The pressure is on. You are flanked by the boss and four very well-dressed potential clients. The situation is already tense. You don’t have a feel for how well the pitch is going. Just as the room becomes a little hotter, the waiter sidles up, next to you. Chin raised, he expects you to order wine for the table.
How to Choose Wine from a Restaurant Wine List
No need to panic. Don’t fumble for a Xanax. It’s just a wine list. Unlike the IRS, it won’t harm you. To the contrary, you can make the restaurant wine list your ally and trusted guide, overcome wine list panic and wind up impressing, as well as earning respect and thanks from your dinner companions.
How to Read the Wine List
A restaurant wine list is just another document. Approach a wine list as if it were a catalog because, well, because it is, and catalogs are more fun than fearsome. Everyone likes catalogs. Relax, and flip through it. Look at how the list is organized and you’ll find it easier to understand your options. Wine list organization varies, but most often categorizes wines by:
- Color – red, white, rose
- Food Course – aperitifs, dinner wines, desert wines
- Region of production – Domestic, France, Sonoma Valley
- Specials — Occasionally, the wine list will also include a special section that showcases a single winery.
Now that you are comfortable with the structure of the wine list, find out everyone’s preferences for red or white. Absent consensus for either, plan to order a bottle of each.
Let the Sommelier Choose the Wine
Depending on the restaurant, a sommelier might be on staff. It is perfectly OK to “take charge” of the situation by, in effect, delegating the choice to the house expert, especially if you need to choose a single wine that has the best chance of complementing a variety of dishes.
A true sommelier has been through these situations countless times. In fact, part of what he or she is paid to do is to help patrons navigate through the wonderful, if sometimes daunting options to match wine and food. Many are quite skilled at picking up clues from guests to help them through their selection process gracefully. For example, when talking to the wine steward or sommelier, you might point directly to a price on the list, and say that you are “thinking of something like this, but perhaps you have a more suitable recommendation?”

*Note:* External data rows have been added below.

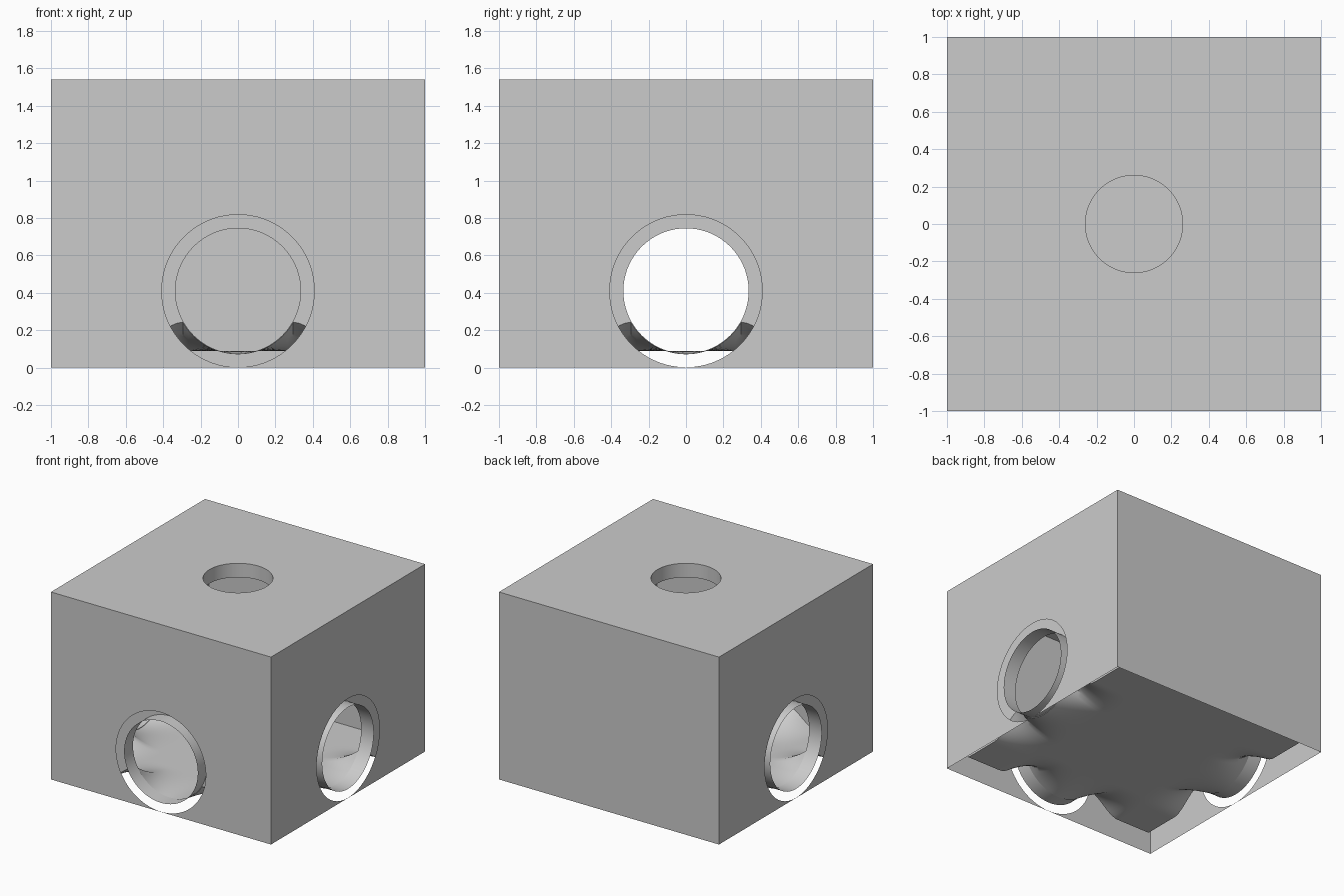
import bpy, bmesh, math
from mathutils import Matrix, Vector

cube = bpy.data.objects.get("Cube")
if cube:
    bpy.data.objects.remove(cube, do_unlink=True)

HEIGHT, WALL, FLOOR = 1.54, 0.115, 0.09
INNER, CEILING = 1 - WALL, HEIGHT - WALL
PIPE_Z, PIPE_R, OPENING_R, NECK_R = 0.41, 0.335, 0.408, 0.26
CREST, SPREAD, REACH, STEPS = 0.295, 0.58, 0.4, 60
PIPED = (0, 1, 3)          # quarter turns of the front, +x and -x sides

grey = bpy.data.materials.new("concrete_grey")
grey.use_nodes = True
grey.diffuse_color = (0.6, 0.6, 0.6, 1)
grey.node_tree.nodes["Principled BSDF"].inputs["Base Color"].default_value = (0.6, 0.6, 0.6, 1)


def finish(name, bm, smooth=False):
    mesh = bpy.data.meshes.new(name)
    for f in bm.faces:
        f.smooth = smooth
    bm.to_mesh(mesh)
    bm.free()
    mesh.materials.append(grey)
    if smooth:
        mesh.set_sharp_from_angle(angle=math.radians(40))
    obj = bpy.data.objects.new(name, mesh)
    bpy.context.collection.objects.link(obj)


def turn(k):
    return Matrix.Rotation(k * math.pi / 2, 3, 'Z')


def wall_circle(r, depth, n=72):
    return [Vector((r * math.sin(a), -depth, PIPE_Z - r * math.cos(a)))
            for a in (2 * math.pi * i / n for i in range(n))]


def flat_circle(r, z, n=72):
    return [Vector((r * math.cos(a), r * math.sin(a), z))
            for a in (2 * math.pi * i / n for i in range(n))]


def square(s, z):
    return [Vector((x, y, z)) for x, y in ((-s, -s), (s, -s), (s, s), (-s, s))]


def panel(bm, loops, normal):
    """Flat face bounded by an outline and an optional hole."""
    edges = []
    for loop in loops:
        vs = [bm.verts.new(p) for p in loop]
        edges += [bm.edges.new((vs[i - 1], vs[i])) for i in range(len(vs))]
    geom = bmesh.ops.triangle_fill(bm, use_beauty=True, edges=edges, normal=normal)["geom"]
    for f in geom:
        if isinstance(f, bmesh.types.BMFace):
            f.normal_update()
            if f.normal.dot(normal) < 0:
                f.normal_flip()


def tube(name, ring_a, ring_b):
    bm = bmesh.new()
    a = [bm.verts.new(p) for p in ring_a]
    b = [bm.verts.new(p) for p in ring_b]
    for i in range(len(a)):
        bm.faces.new((a[i - 1], a[i], b[i], b[i - 1]))
    finish(name, bm, True)


def lip(t):
    """Height along a piped wall: hugs the pipe, then falls back to the floor."""
    t = abs(t)
    r = PIPE_R + 0.004
    if t <= CREST:
        return PIPE_Z - math.sqrt(r * r - t * t) - FLOOR
    u = min(1, (t - CREST) / (SPREAD - CREST))
    return lip(CREST) * (1 - u) ** 2 * (1 + 2 * u)


def floor_z(x, y):
    z = FLOOR
    for k in PIPED:
        p = turn(-k) @ Vector((x, y, 0))
        s = (p.y + INNER) / REACH
        if s < 1:
            z += lip(p.x) * (1 - s) ** 2
    return z


# Outer casing, open underneath, with pipe openings on three sides
bm = bmesh.new()
for k in range(4):
    m = turn(k)
    loops = [[Vector((-1, -1, 0)), Vector((1, -1, 0)),
              Vector((1, -1, HEIGHT)), Vector((-1, -1, HEIGHT))]]
    if k in PIPED:
        loops.append(wall_circle(OPENING_R, 1))
    panel(bm, [[m @ p for p in loop] for loop in loops], m @ Vector((0, -1, 0)))
panel(bm, [square(1, HEIGHT), flat_circle(NECK_R, HEIGHT)], Vector((0, 0, 1)))
finish("outer_casing", bm)

# Inner chamber walls and ceiling; the walls end on the floor edge
ticks = [INNER * (2 * i / STEPS - 1) for i in range(STEPS + 1)]
bm = bmesh.new()
for k in range(4):
    m = turn(k)
    outline = [m @ Vector((t, -INNER, 0)) for t in ticks]
    for p in outline:
        p.z = floor_z(p.x, p.y)
    outline += [m @ Vector((s * INNER, -INNER, CEILING)) for s in (1, -1)]
    loops = [outline]
    if k in PIPED:
        loops.append([m @ p for p in wall_circle(PIPE_R, INNER)])
    panel(bm, loops, m @ Vector((0, 1, 0)))
panel(bm, [square(INNER, CEILING), flat_circle(NECK_R, CEILING)], Vector((0, 0, -1)))
finish("inner_chamber", bm)

# Chamber floor with raised lips beside each pipe
bm = bmesh.new()
grid = [[bm.verts.new((x, y, floor_z(x, y))) for x in ticks] for y in ticks]
for j in range(STEPS):
    for i in range(STEPS):
        bm.faces.new((grid[j][i], grid[j][i + 1], grid[j + 1][i + 1], grid[j + 1][i]))
finish("chamber_floor", bm, True)

# Pipe collars and the top access neck
for k, side in zip(PIPED, ("front", "left", "right")):
    m = turn(k)
    tube(side + "_pipe_collar", [m @ p for p in wall_circle(PIPE_R, INNER)],
         [m @ p for p in wall_circle(PIPE_R, 1)])
tube("access_neck", flat_circle(NECK_R, HEIGHT), flat_circle(NECK_R, CEILING))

Don’t be surprised, however, if the restaurant wine list quotes no prices.
Let the Wine List Determine Your Choice
If the wine list appears to focus on a specific region, vineyard, or varietal, it often indicates that the category pairs well with the restaurant’s fare, or perhaps a category expert has stocked the cellar. Selecting from a featured category of the list will likely lead to perfectly fine results, just as would selecting one of the evening’s dinner specials from the chef.
Let Conversation Guide Your Wine Choice
Restaurant wine lists should never make one panic. If you’re at the table with casual or new acquaintances, the list can prompt some enjoyable discussion. Talking it out can also take the pressure off the wine selection process in unplanned ways.
For example, you might notice that the list appears deep in selection of California Cabernets or Pinot Noir from Washington. Bring this up in conversation while you are looking over the restaurant wine list. Mention that you enjoyed your last trip to that region, or that you have always intended to go there. Someone else in your party may pick up the lead, and before you know it, it’s easy to have the group rally behind the notion of toasting shared experiences by trying a wine from the region.